Portrait of a Captain's Wife

An Oil Painting of Rebecca Benson

Original content by: Bethany Bonner

zoomable artifact image here

About This Artifact

This portrait of Rebecca Benson, wife of Captain Timothy Benson is an oil painting likely painted while in port during a voyage aboard the bark Martha Davis.  This merchant ship out of Boston, under the command of Captain Benson, traveled to Honolulu, Hawaii, Hong Kong, and Manila around 1880. The Benson's were accompanied by their daughter, Clara Benson, who is the subject of a companion portrait.

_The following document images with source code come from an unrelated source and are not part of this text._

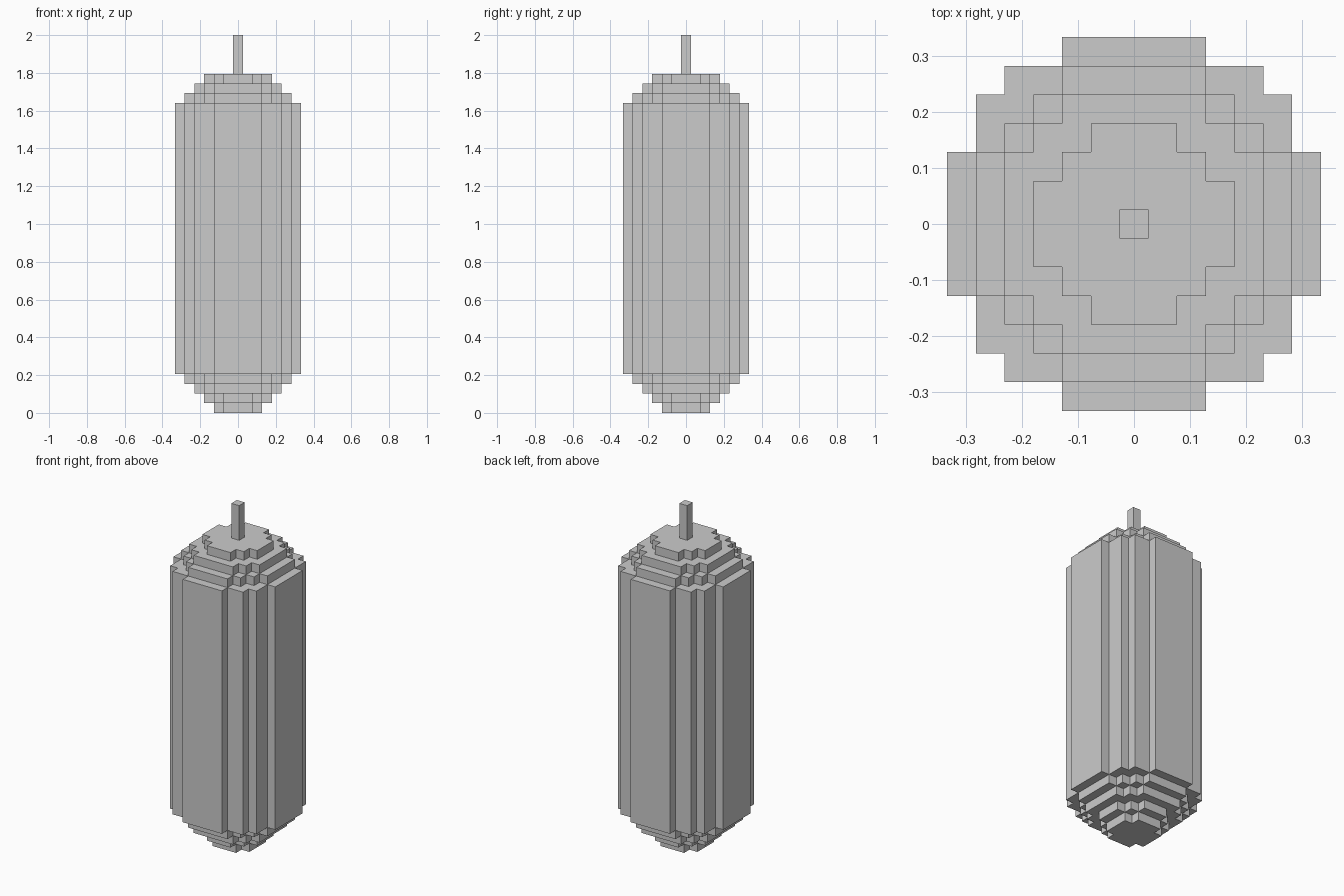
import bpy, bmesh, math

if "Cube" in bpy.data.objects:
    bpy.data.objects.remove(bpy.data.objects["Cube"])

V = 2.0 / 39  # size of one block


def round_outline(diameter):
    """Stepped outline of a disc made of square blocks."""
    n = diameter // 2
    r2 = (diameter / 2) ** 2
    reach = [math.floor(math.sqrt(r2 - j * j)) for j in range(n + 1)]
    quarter = []
    for j, w in enumerate(reach):
        if j > 0 and w != reach[j - 1]:
            quarter.append((w + 0.5, j - 0.5))
        if j == n or w != reach[j + 1]:
            quarter.append((w + 0.5, j + 0.5))
    outline = []
    for _ in range(4):
        outline += quarter
        quarter = [(-y, x) for x, y in quarter]
    return outline


def layer(name, diameter, z0, z1):
    """Extrude a stepped disc between two block heights."""
    bm = bmesh.new()
    face = bm.faces.new([bm.verts.new((x * V, y * V, z0 * V))
                         for x, y in round_outline(diameter)])
    ext = bmesh.ops.extrude_face_region(bm, geom=[face], use_keep_orig=True)
    top = [g for g in ext["geom"] if isinstance(g, bmesh.types.BMVert)]
    bmesh.ops.translate(bm, verts=top, vec=(0, 0, (z1 - z0) * V))
    bmesh.ops.recalc_face_normals(bm, faces=bm.faces)
    mesh = bpy.data.meshes.new(name)
    bm.to_mesh(mesh)
    bm.free()
    ob = bpy.data.objects.new(name, mesh)
    bpy.context.collection.objects.link(ob)
    return ob


# Rounded foot, one block per step
for i, d in enumerate((5, 7, 9, 11)):
    layer(f"lower_step_{i + 1}", d, i, i + 1)

# Long main body
layer("body", 13, 4, 32)

# Rounded shoulder
for i, d in enumerate((11, 9, 7)):
    layer(f"upper_step_{i + 1}", d, 32 + i, 33 + i)

# Thin stem on top
layer("stem", 1, 35, 39)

This portrait was likely painted from life, however, little is known about who painted it.  During the 1800s, there were a large number of China Trade Artists who, for a small fee, would paint portraits of ships and people.  They did not, however, sign their work.  These artists had skillfully mastered the western style of painting or were learning it from painters such as George Chinnery — originally from Europe — living and painting in Chinese ports.

Often, these artists would pre-paint the background and have a portrait (of a person or a ship) ready in a day or two before the ship left port.  Not all of the portraits were painted from life, as some were painted from a photograph.  It can be noted that upon close inspection today, the backgrounds of many of these paintings are cracking.

The craquelure that is seen in the painting is a result of the surface paint drying faster, perhaps due to the fast pace it was executed.  In some cases, the paintings by China Trade painters may have been rolled up wet and stored until the ship returned to their homeport.  In others, the paintings were delivered with a carved, wooden, "Chinese Chippendale style" frame.

The paintings were often souvenirs for the seamen who purchased them.  As such, they have typically not been taken seriously by art historians.  Many art historians believe them to be "decorative" art, given the paintings typically have anonymous artists and subject matter.

Questions for Further Thought

  1. How does this portrait fit into the style of painting during the late 19th century?
  2. If this portrait could speak, what would it say?
  3. What would be a similar genre of painting to compare this portrait to in today's art world?